Monday, August 31, 2015
A Hong Kong entrepreneur has moved his garment production from the mainland back to the SAR, in a reverse trend under a new business model to address social issues and generate profit simultaneously.
The business model “Creating Shared Value” was developed by Harvard University. Adopting the model, Grandion Industrial chairman Alan Cheung Yick-lun launched his relocation earlier this year, with the mission to revitalize “Made in Hong Kong” brands.
Cheung set up an 80,000-square-foot garment manufacturing base in Tsuen Wan, where young local designers unleash their creativity and their designs are promoted to Grandion customers.
Designers collaborating with the company for the first time get to keep all the profits from the project after expenses are deducted.

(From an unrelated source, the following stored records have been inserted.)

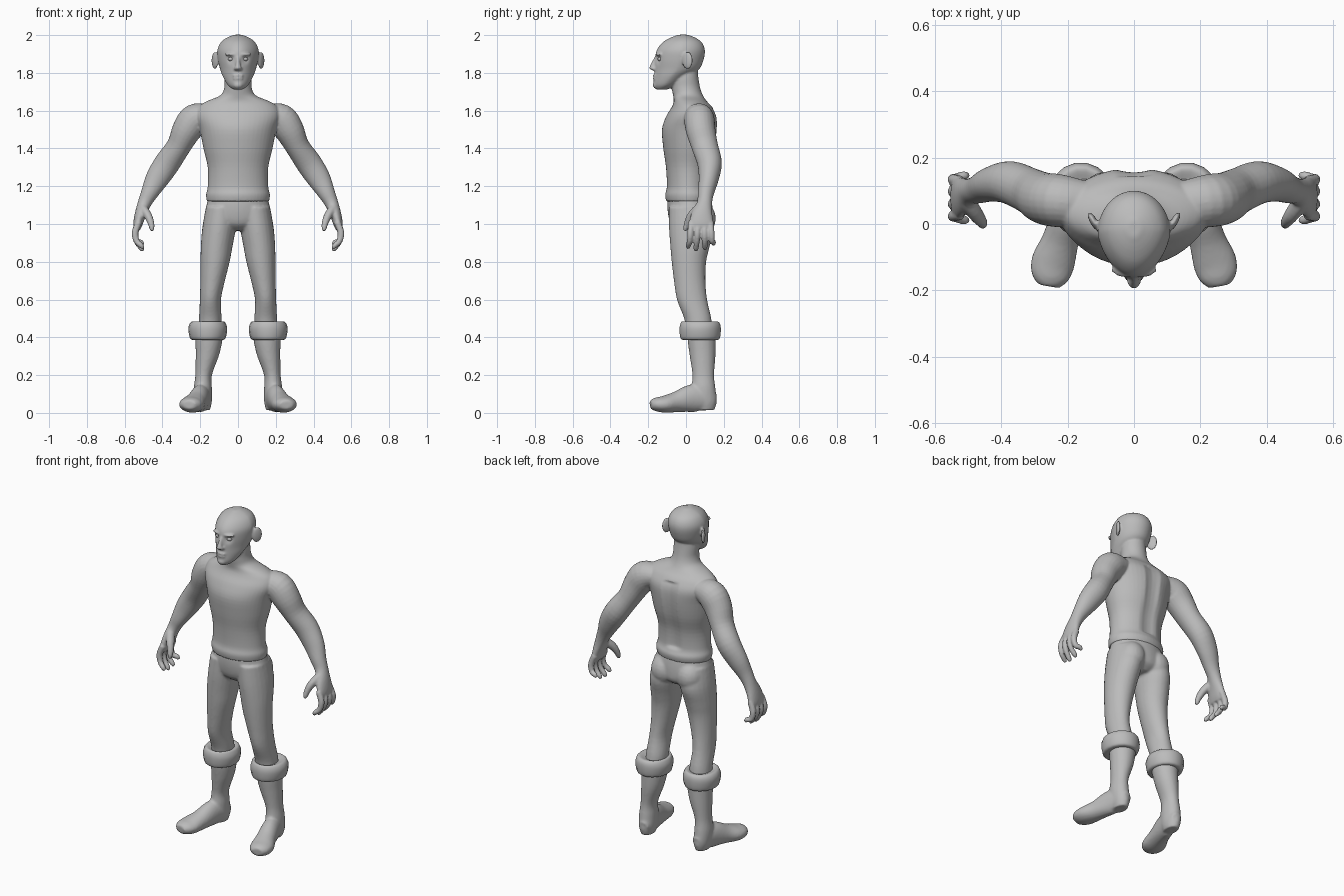
import bpy, bmesh, math
from mathutils import Vector, Matrix

grey = bpy.data.materials.new("plain grey")
grey.diffuse_color = (0.5, 0.5, 0.5, 1)
Y, Z = Vector((0, 1, 0)), Vector((0, 0, 1))


def band(z, y0, y1, a, x=0):
    """Level ring from its front and back y and half width."""
    return (x, (y0 + y1) / 2, z, a, (y1 - y0) / 2)


def spline(rings, steps=4):
    """Catmull-Rom through rings of (x, y, z, half width, half depth)."""
    p = [rings[0]] + list(rings) + [rings[-1]]
    out = []
    for i in range(1, len(p) - 2):
        for k in range(steps):
            t = k / steps
            out.append([0.5 * (2 * b + (c - a) * t + (2 * a - 5 * b + 4 * c - d) * t * t
                        + (3 * b - a - 3 * c + d) * t ** 3)
                        for a, b, c, d in zip(p[i - 1], p[i], p[i + 1], p[i + 2])])
    return out + [list(rings[-1])]


def loft(bm, rings, axis=None, ref=Y, s=1, n=24, taper=0):
    """Closed tube through elliptical rings; s = -1 mirrors it in x."""
    pts = spline(rings)
    loops = []
    for i, (x, y, z, a, b) in enumerate(pts):
        t = axis or (Vector(pts[min(i + 1, len(pts) - 1)][:3]) - Vector(pts[max(i - 1, 0)][:3])).normalized()
        v = (ref - t * ref.dot(t)).normalized()
        u = v.cross(t)
        loop = []
        for k in range(n):
            c, q = math.cos(math.tau * k / n), math.sin(math.tau * k / n)
            w = 1 - taper * max(0, -q)
            co = Vector((x, y, z)) + u * (c * w * max(a, .002)) + v * (q * max(b, .002))
            loop.append(bm.verts.new((co.x * s, co.y, co.z)))
        loops.append(loop)
    for l0, l1 in zip(loops, loops[1:]):
        for k in range(n):
            bm.faces.new((l0[k], l0[(k + 1) % n], l1[(k + 1) % n], l1[k]))
    bm.faces.new(loops[0])
    bm.faces.new(loops[-1][::-1])


def ball(bm, c, r, s=1, rot=0):
    m = (Matrix.Translation((c[0] * s, c[1], c[2])) @ Matrix.Rotation(rot * s, 4, 'Z')
         @ Matrix.Diagonal((*r, 1)))
    bmesh.ops.create_uvsphere(bm, u_segments=20, v_segments=12, radius=1, matrix=m)


def finish(name, bm, voxel=0, smooth=3):
    bmesh.ops.recalc_face_normals(bm, faces=bm.faces)
    for f in bm.faces:
        f.smooth = True
    me = bpy.data.meshes.new(name)
    bm.to_mesh(me)
    bm.free()
    me.materials.append(grey)
    ob = bpy.data.objects.new(name, me)
    bpy.context.collection.objects.link(ob)
    if voxel:  # fuse overlapping volumes into one skin
        m = ob.modifiers.new("fuse", 'REMESH')
        m.mode, m.voxel_size, m.use_smooth_shade = 'VOXEL', voxel, True
        m = ob.modifiers.new("soften", 'SMOOTH')
        m.factor, m.iterations = 0.5, smooth
    return ob


# ---- body: torso with neck, head, arms and hands
bm = bmesh.new()
loft(bm, [band(1.12, -.105, .135, .165), band(1.155, -.11, .14, .169), band(1.2, -.101, .125, .16),
          band(1.3, -.106, .13, .16), band(1.4, -.12, .155, .183), band(1.5, -.127, .168, .203),
          band(1.57, -.105, .165, .225), band(1.62, -.075, .138, .21), band(1.65, -.065, .11, .165),
          band(1.68, -.068, .09, .095), band(1.72, -.075, .075, .073), band(1.78, -.075, .065, .07),
          band(1.84, -.06, .06, .06)], axis=Z, n=48)
loft(bm, [band(1.712, -.16, -.1, .025), band(1.735, -.172, -.05, .054), band(1.78, -.168, .01, .08),
          band(1.82, -.166, .07, .095), band(1.87, -.165, .093, .106), band(1.92, -.155, .1, .109),
          band(1.96, -.125, .085, .092), band(1.985, -.085, .052, .062), band(2.002, -.04, .01, .02)],
     axis=Z, n=64, taper=.2)
# eye sockets and the groove of the spine
for v in bm.verts:
    for s in (1, -1):
        d = (v.co - Vector((s * .04, -.155, 1.873))).length
        v.co.y += .014 * math.exp(-(d / .02) ** 2)
    if v.co.y > .05 and abs(v.co.x) < .05 and 1.2 < v.co.z < 1.6:
        v.co.y -= .014 * (1 - (v.co.x / .05) ** 2)
# nose, lips and chin
loft(bm, [(0, -.155, 1.885, .009, .012), (0, -.166, 1.86, .011, .014), (0, -.176, 1.835, .015, .016),
          (0, -.176, 1.823, .02, .018), (0, -.168, 1.813, .014, .01)], axis=Z, n=16)
ball(bm, (0, -.164, 1.786), (.03, .011, .007))
ball(bm, (0, -.164, 1.77), (.026, .011, .008))
ball(bm, (0, -.158, 1.735), (.025, .018, .018))
for s in (1, -1):
    ball(bm, (.01, -.17, 1.822), (.013, .013, .01), s)
    ball(bm, (.04, -.146, 1.898), (.032, .013, .008), s, .35)   # brow
    ball(bm, (.122, .008, 1.866), (.011, .032, .046), s, -.5)   # ear
    # arm and palm
    loft(bm, [(.15, .06, 1.575, .06, .07), (.225, .07, 1.555, .083, .08), (.272, .078, 1.495, .078, .078),
              (.315, .1, 1.41, .064, .07), (.375, .125, 1.322, .068, .065), (.428, .12, 1.24, .062, .053),
              (.468, .105, 1.165, .046, .043), (.495, .098, 1.11, .036, .04), (.517, .085, 1.05, .03, .056),
              (.531, .08, .995, .024, .066), (.533, .08, .97, .016, .06)], s=s)
    # fingers curl inwards from the knuckles
    for y0, y1, zt in ((.028, .012, .875), (.063, .053, .862), (.098, .1, .868), (.13, .146, .892)):
        m = (y0 + y1) / 2
        loft(bm, [(.525, y0, 1.01, .018, .017), (.545, (y0 + m) / 2, .955, .018, .017),
                  (.537, m, .91, .016, .015), (.512, y1, zt + .01, .014, .014),
                  (.502, y1, zt - .005, .008, .008)], s=s, n=12)
    # thumb
    loft(bm, [(.505, .07, 1.085, .024, .026), (.477, .03, 1.045, .022, .024), (.461, .008, 1.005, .018, .018),
              (.456, -.002, .975, .013, .013), (.456, -.004, .962, .007, .007)], s=s, n=12)
finish("body", bm, .006)

# ---- eyes
bm = bmesh.new()
for s in (1, -1):
    ball(bm, (.038, -.136, 1.873), (.015, .014, .011), s)
finish("eyes", bm)

# ---- trousers: pelvis, seat and legs
bm = bmesh.new()
loft(bm, [(0, .018, 1.18, .145, .1), (0, .018, 1.13, .159, .115), (0, .024, 1.06, .172, .12),
          (0, .03, 1.0, .15, .11), (0, .03, .965, .06, .07)], axis=Z, n=40)
for s in (1, -1):
    ball(bm, (.085, .075, 1.03), (.08, .083, .09), s)
    loft(bm, [band(1.09, -.09, .13, .085, .085), band(.98, -.09, .15, .089, .1),
              band(.88, -.083, .125, .084, .113), band(.8, -.076, .107, .077, .121),
              band(.7, -.064, .103, .065, .134), band(.6, -.048, .112, .056, .146),
              band(.5, -.01, .134, .06, .147), band(.43, 0, .14, .06, .15)], axis=Z, s=s)
finish("trousers", bm, .008)

for s, side in ((1, "left"), (-1, "right")):
    # ---- folded boot cuff
    bm = bmesh.new()
    loft(bm, [(.158, .077, .386, .06, .07), (.16, .075, .388, .086, .098), (.16, .075, .405, .097, .108),
              (.16, .075, .445, .103, .111), (.16, .075, .472, .096, .106), (.158, .073, .484, .082, .093),
              (.155, .07, .474, .055, .065)], axis=Z, s=s, n=18)
    finish(side + "_boot_cuff", bm)

    # ---- boot: shaft and outward-turned foot
    bm = bmesh.new()
    loft(bm, [band(.43, .005, .158, .075, .152), band(.37, .01, .158, .07, .155),
              band(.3, .02, .156, .061, .163), band(.2, .034, .149, .044, .182),
              band(.13, .028, .156, .048, .186), band(.06, .03, .163, .046, .184),
              band(.014, .05, .15, .034, .183)], axis=Z, s=s)
    loft(bm, [(.18, .15, .058, .03, .04), (.184, .1, .075, .045, .066), (.2, .03, .077, .05, .073),
              (.222, -.05, .058, .056, .055), (.244, -.115, .046, .066, .045),
              (.253, -.16, .045, .057, .036), (.258, -.187, .043, .034, .024)], ref=Z, s=s)
    for v in bm.verts:  # flatten the sole
        v.co.z = max(v.co.z, .0 if v.co.y < .06 else .012)
    finish(side + "_boot", bm, .008)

It also employs more than 100 retired workers and new migrants with textile experience.
“We mainly hire local designers, older technicians and migrants from the mainland,” Cheung said. “Instead of competing for cheaper labor in the mainland, I am looking for a way to utilize local resources.”
He said his company invested HK$10 million to develop the project, and expects to generate sales of HK$100 million to HK$200 million.
Three of the four production centers are now operating.
The Social Innovation and Entrepreneurship Development Fund will host a forum of 100 local business leaders on September 9 to kick-start the Creating Shared Value initiative in Hong Kong.
The fund, under a Commission on Poverty task force, said only four of the 50 Hang Seng Index constituent companies could be considered for practicing shared value, but none are homegrown companies.
“Corporations practicing CSV do not only serve the shareholders, but they are responsible to all stakeholders in society,” said task force chairman Stephen Cheung Yan-leung.